Since I'm working tomorrow, today was my only free day and I had a LOT of chores, errands, and work to do at home, so sadly I had to miss the march in favor of getting things done. I decided I'd give myself a little time between errands to do a quick sketch. After dropping my compost off at the Union Square Greenmarket, I carefully skirted everyone selling plants (I managed to not come home with any new ones! It's hard, those tiny cacti are tough to resist!), honey, baked goods, and produce and carved out a little space to stand. It was bustling and I enjoyed the energy and the sun; I'll even forgive the sun for moving on me as I worked! ;)
The New York Public Library by Bryant Park is an iconic NYC landmark. I haven't painted the inside in ages (here) and I had a half hour after painting inside Grand Central last week to capture it. Like Grand Central, I ended up using the exact angle I used before!

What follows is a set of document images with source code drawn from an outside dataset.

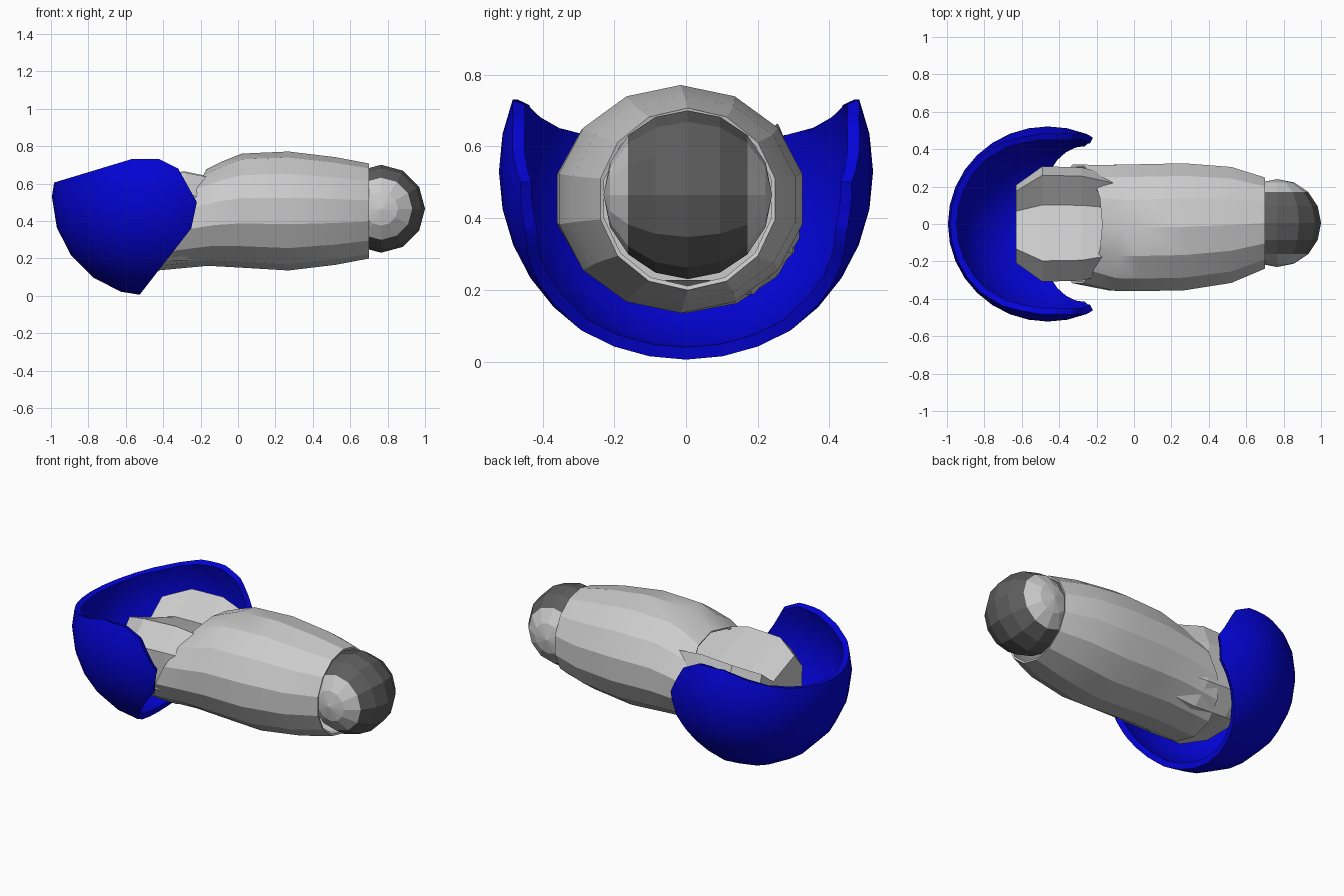
import bpy, bmesh, math
from mathutils import Matrix, Vector

cube = bpy.data.objects.get("Cube")
if cube:
    bpy.data.objects.remove(cube, do_unlink=True)


def material(name, rgb):
    m = bpy.data.materials.new(name)
    m.use_nodes = True
    m.diffuse_color = (*rgb, 1)
    m.node_tree.nodes["Principled BSDF"].inputs["Base Color"].default_value = (*rgb, 1)
    return m


LIGHT = material("light grey", (0.60, 0.60, 0.60))
DARK = material("dark grey", (0.11, 0.11, 0.11))
BLUE = material("blue", (0.001, 0.001, 0.68))


def finish(bm, name, mats, smooth=None, thickness=0):
    """Turn a bmesh into an object with materials, wall thickness and shading."""
    bmesh.ops.recalc_face_normals(bm, faces=bm.faces)
    mesh = bpy.data.meshes.new(name)
    bm.to_mesh(mesh)
    bm.free()
    ob = bpy.data.objects.new(name, mesh)
    bpy.context.collection.objects.link(ob)
    for m in mats:
        mesh.materials.append(m)
    bpy.ops.object.select_all(action='DESELECT')
    ob.select_set(True)
    bpy.context.view_layer.objects.active = ob
    if thickness:
        mod = ob.modifiers.new("wall", 'SOLIDIFY')
        mod.thickness = thickness
        mod.offset = -1
        bpy.ops.object.modifier_apply(modifier=mod.name)
    if smooth:
        bpy.ops.object.shade_smooth_by_angle(angle=math.radians(smooth))
    return ob


def loft(profile, sections, capped=False):
    """Skin a unit (y, z) profile over sections (x, slant, centre y, centre z, half width, half height)."""
    bm = bmesh.new()
    rings = [[bm.verts.new((x + slant * pz, cy + ry * py, cz + rz * pz)) for py, pz in profile]
             for x, slant, cy, cz, ry, rz in sections]
    n = len(profile)
    for a, b in zip(rings, rings[1:]):
        for i in range(n):
            j = (i + 1) % n
            bm.faces.new((a[i], a[j], b[j], b[i]))
    if capped:
        bm.faces.new(rings[0])
        bm.faces.new(rings[-1])
    return bm


def ball(centre, radius, segments, rings):
    """Sphere with its poles on the y axis."""
    bm = bmesh.new()
    bmesh.ops.create_uvsphere(bm, u_segments=segments, v_segments=rings, radius=radius,
                              matrix=Matrix.Translation(centre) @ Matrix.Rotation(math.pi / 2, 4, 'X'))
    return bm


# Upper arm sleeve: open tube with a slanted rear edge
round_profile = [(math.cos(a), math.sin(a)) for a in (2 * math.pi * (i + 0.5) / 14 for i in range(14))]
sleeve = loft(round_profile, [
    (-0.30, 0.13, 0.00, 0.405, 0.325, 0.270),
    (-0.12, 0.04, -0.02, 0.440, 0.345, 0.280),
    (0.02, 0.00, -0.02, 0.455, 0.348, 0.305),
    (0.27, 0.00, -0.015, 0.453, 0.348, 0.318),
    (0.52, 0.00, -0.005, 0.453, 0.318, 0.288),
    (0.70, 0.00, 0.005, 0.453, 0.250, 0.254)])
finish(sleeve, "arm_sleeve", [LIGHT], smooth=20, thickness=0.012)

# Shoulder block: flat-sided, with a shallow valley beside a raised ridge on top
block_profile = [(0.97, 0.45), (0.82, 0.92), (0.32, 0.50), (-0.62, 0.90), (-0.97, 0.45),
                 (-0.95, -0.45), (-0.60, -0.88), (0.60, -0.88), (0.95, -0.45)]
block = loft(block_profile, [
    (-0.63, 0, 0, 0.42, 0.215, 0.20),
    (-0.49, 0, 0, 0.42, 0.318, 0.255),
    (-0.28, 0, 0, 0.42, 0.312, 0.265),
    (-0.08, 0, 0, 0.42, 0.260, 0.22)], capped=True)
finish(block, "shoulder_block", [LIGHT])

# Elbow ball, dark with light side discs
elbow = ball((0.765, 0.005, 0.465), 0.235, 12, 8)
for f in elbow.faces:
    f.material_index = 0 if abs(f.calc_center_median().y - 0.005) > 0.175 else 1
finish(elbow, "elbow_ball", [LIGHT, DARK])

# Shoulder pad: hollow sphere trimmed to a side outline
pad = ball((-0.46, 0, 0.53), 0.535, 20, 16)
outline = [(-1.0, 0.60), (-0.57, 0.73), (-0.42, 0.73), (-0.32, 0.68),
           (-0.22, 0.50), (-0.25, 0.36), (-0.39, 0.18), (-0.53, 0.0)]
for (x0, z0), (x1, z1) in zip(outline, outline[1:]):
    bmesh.ops.bisect_plane(pad, geom=pad.verts[:] + pad.edges[:] + pad.faces[:],
                           plane_co=(x0, 0, z0), plane_no=Vector((z0 - z1, 0, x1 - x0)).normalized(),
                           clear_outer=True)
bmesh.ops.remove_doubles(pad, verts=pad.verts, dist=0.004)
for v in pad.verts:
    v.co.y *= 0.975
    v.co.z = max(v.co.z, 0.0)
finish(pad, "shoulder_pad", [BLUE], smooth=30, thickness=0.035)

I know I JUST SKETCHED the Flatiron Building, but it's so hard to resist! I remembered while I was doing that nocturne it's been a while since I sketched it in daylight, so a return trip was in order! This was the same day I painted Grand Central (in my last post) It was all fine at first, while the sun was out, but every time a cloud came along, it dropped several degrees and I became very chilly! I was happy to have done the one sketch outside, but even happier to turn indoors to sketch in a warmer environment! I also got to meet Luke Adam Hawker, a Londoner visiting NYC who was also drawing the Flatiron Building! (When I see an easel, I have to check out what's on it!). To see his drawing
Yesterday I went out sketching (more blog posts to come!), but after one outdoor sketch I discovered it was colder than I'd like and decided to turn to an indoor location. As I also wanted to stop by an Apple store, I decided to go to one of my favorite places to sketch indoors in NYC: Grand Central Terminal. I also decided to sketch from the Apple Store Balcony! I did a sketch from almost the same exact spot a couple of years ago, so it was time to revisit! Most recent above, old sketch below.
I realized when I did my recent Hearst Tower post that I didn't have a sketch of the outside of the building. So, when I found myself near the Hearst Tower with forty minutes to spare, I decided to give it a go! All of the white and black pen happened indoors, it was chilly and taking forever to dry outside and I didn't want to be late! Hazards of drawing on location! ;)
I was dropping off a commission last week with a customer (you'll have to stay tuned for a post on that in a few weeks!) and decided to take advantage of the nice weather and paint a nocturne. I've been thinking about doing a night painting of Carnegie Hall for ages (seriously, how pretty is this building!?) but haven't gotten around to it. So when I realized the other view I'd been considering capturing (Times Square from far up Broadway) was obscured with scaffolding for blocks, I considered this a fair compromise.
A few weeks ago, NYC Urban Sketchers took a (now annual) trip to Hearst Tower. One of our number works there and is able to get us exclusive access to the gorgeous and usually private atrium. The Hearst Building was originally erected in 1928 at just six stories tall. It was originally meant to act as the base of a much taller building, but when the stock market crashed all bets were off. It took nearly eighty years, but it was finally expanded into an iconic skyscraper that opened in 2006. Despite its modern addition, the exterior of the original six stories was preserved, offering a unique blend of old and new. Here's my sketch of the interior!